___ Data for processing

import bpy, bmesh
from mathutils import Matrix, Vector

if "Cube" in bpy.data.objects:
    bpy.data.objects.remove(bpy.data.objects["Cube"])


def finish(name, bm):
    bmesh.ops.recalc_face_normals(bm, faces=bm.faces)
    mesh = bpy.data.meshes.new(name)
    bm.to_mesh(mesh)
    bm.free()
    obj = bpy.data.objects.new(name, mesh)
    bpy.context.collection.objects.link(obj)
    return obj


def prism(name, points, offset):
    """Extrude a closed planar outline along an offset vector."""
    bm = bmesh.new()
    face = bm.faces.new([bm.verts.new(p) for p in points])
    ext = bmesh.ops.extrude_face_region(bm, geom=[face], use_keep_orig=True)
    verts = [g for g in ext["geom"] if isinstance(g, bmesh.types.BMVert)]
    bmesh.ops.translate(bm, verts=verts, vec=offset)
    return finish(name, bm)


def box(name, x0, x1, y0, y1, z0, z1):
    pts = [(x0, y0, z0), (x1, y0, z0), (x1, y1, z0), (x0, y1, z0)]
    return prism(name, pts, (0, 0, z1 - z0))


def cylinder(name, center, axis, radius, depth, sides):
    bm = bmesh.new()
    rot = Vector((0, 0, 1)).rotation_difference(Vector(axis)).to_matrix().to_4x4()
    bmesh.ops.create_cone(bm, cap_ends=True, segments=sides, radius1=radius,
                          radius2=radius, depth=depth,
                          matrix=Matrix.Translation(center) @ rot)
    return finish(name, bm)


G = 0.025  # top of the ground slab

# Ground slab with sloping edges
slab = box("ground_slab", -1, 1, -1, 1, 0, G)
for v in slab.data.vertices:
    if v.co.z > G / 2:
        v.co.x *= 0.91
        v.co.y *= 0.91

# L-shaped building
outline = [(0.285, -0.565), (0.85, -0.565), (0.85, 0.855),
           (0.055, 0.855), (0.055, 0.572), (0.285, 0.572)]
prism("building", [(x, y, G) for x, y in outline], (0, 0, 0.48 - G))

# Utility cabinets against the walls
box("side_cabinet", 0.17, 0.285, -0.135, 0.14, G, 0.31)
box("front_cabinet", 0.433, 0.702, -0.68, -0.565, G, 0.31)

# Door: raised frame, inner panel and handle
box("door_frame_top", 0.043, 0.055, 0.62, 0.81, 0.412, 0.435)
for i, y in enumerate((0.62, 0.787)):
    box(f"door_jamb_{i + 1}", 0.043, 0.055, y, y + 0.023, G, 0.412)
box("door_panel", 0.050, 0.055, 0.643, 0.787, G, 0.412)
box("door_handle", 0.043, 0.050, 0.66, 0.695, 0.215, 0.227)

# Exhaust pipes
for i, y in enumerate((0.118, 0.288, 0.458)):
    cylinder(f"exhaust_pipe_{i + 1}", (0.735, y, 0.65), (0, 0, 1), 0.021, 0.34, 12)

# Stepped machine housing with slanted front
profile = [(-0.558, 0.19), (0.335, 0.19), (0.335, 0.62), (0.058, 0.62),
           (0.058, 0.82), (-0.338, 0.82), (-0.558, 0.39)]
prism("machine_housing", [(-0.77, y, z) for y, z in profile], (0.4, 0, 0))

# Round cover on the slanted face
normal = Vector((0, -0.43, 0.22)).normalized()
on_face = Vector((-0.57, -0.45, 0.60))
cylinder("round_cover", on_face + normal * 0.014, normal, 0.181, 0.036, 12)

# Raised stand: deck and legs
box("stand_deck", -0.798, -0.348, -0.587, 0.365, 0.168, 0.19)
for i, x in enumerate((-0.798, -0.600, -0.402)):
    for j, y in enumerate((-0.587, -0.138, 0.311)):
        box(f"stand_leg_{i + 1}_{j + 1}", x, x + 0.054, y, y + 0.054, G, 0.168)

______

Required work:
The records must be reproduced in full. Nothing should differ.

Answer box:
import bpy, bmesh
from mathutils import Matrix, Vector

if "Cube" in bpy.data.objects:
    bpy.data.objects.remove(bpy.data.objects["Cube"])


def finish(name, bm):
    bmesh.ops.recalc_face_normals(bm, faces=bm.faces)
    mesh = bpy.data.meshes.new(name)
    bm.to_mesh(mesh)
    bm.free()
    obj = bpy.data.objects.new(name, mesh)
    bpy.context.collection.objects.link(obj)
    return obj


def prism(name, points, offset):
    """Extrude a closed planar outline along an offset vector."""
    bm = bmesh.new()
    face = bm.faces.new([bm.verts.new(p) for p in points])
    ext = bmesh.ops.extrude_face_region(bm, geom=[face], use_keep_orig=True)
    verts = [g for g in ext["geom"] if isinstance(g, bmesh.types.BMVert)]
    bmesh.ops.translate(bm, verts=verts, vec=offset)
    return finish(name, bm)


def box(name, x0, x1, y0, y1, z0, z1):
    pts = [(x0, y0, z0), (x1, y0, z0), (x1, y1, z0), (x0, y1, z0)]
    return prism(name, pts, (0, 0, z1 - z0))


def cylinder(name, center, axis, radius, depth, sides):
    bm = bmesh.new()
    rot = Vector((0, 0, 1)).rotation_difference(Vector(axis)).to_matrix().to_4x4()
    bmesh.ops.create_cone(bm, cap_ends=True, segments=sides, radius1=radius,
                          radius2=radius, depth=depth,
                          matrix=Matrix.Translation(center) @ rot)
    return finish(name, bm)


G = 0.025  # top of the ground slab

# Ground slab with sloping edges
slab = box("ground_slab", -1, 1, -1, 1, 0, G)
for v in slab.data.vertices:
    if v.co.z > G / 2:
        v.co.x *= 0.91
        v.co.y *= 0.91

# L-shaped building
outline = [(0.285, -0.565), (0.85, -0.565), (0.85, 0.855),
           (0.055, 0.855), (0.055, 0.572), (0.285, 0.572)]
prism("building", [(x, y, G) for x, y in outline], (0, 0, 0.48 - G))

# Utility cabinets against the walls
box("side_cabinet", 0.17, 0.285, -0.135, 0.14, G, 0.31)
box("front_cabinet", 0.433, 0.702, -0.68, -0.565, G, 0.31)

# Door: raised frame, inner panel and handle
box("door_frame_top", 0.043, 0.055, 0.62, 0.81, 0.412, 0.435)
for i, y in enumerate((0.62, 0.787)):
    box(f"door_jamb_{i + 1}", 0.043, 0.055, y, y + 0.023, G, 0.412)
box("door_panel", 0.050, 0.055, 0.643, 0.787, G, 0.412)
box("door_handle", 0.043, 0.050, 0.66, 0.695, 0.215, 0.227)

# Exhaust pipes
for i, y in enumerate((0.118, 0.288, 0.458)):
    cylinder(f"exhaust_pipe_{i + 1}", (0.735, y, 0.65), (0, 0, 1), 0.021, 0.34, 12)

# Stepped machine housing with slanted front
profile = [(-0.558, 0.19), (0.335, 0.19), (0.335, 0.62), (0.058, 0.62),
           (0.058, 0.82), (-0.338, 0.82), (-0.558, 0.39)]
prism("machine_housing", [(-0.77, y, z) for y, z in profile], (0.4, 0, 0))

# Round cover on the slanted face
normal = Vector((0, -0.43, 0.22)).normalized()
on_face = Vector((-0.57, -0.45, 0.60))
cylinder("round_cover", on_face + normal * 0.014, normal, 0.181, 0.036, 12)

# Raised stand: deck and legs
box("stand_deck", -0.798, -0.348, -0.587, 0.365, 0.168, 0.19)
for i, x in enumerate((-0.798, -0.600, -0.402)):
    for j, y in enumerate((-0.587, -0.138, 0.311)):
        box(f"stand_leg_{i + 1}_{j + 1}", x, x + 0.054, y, y + 0.054, G, 0.168)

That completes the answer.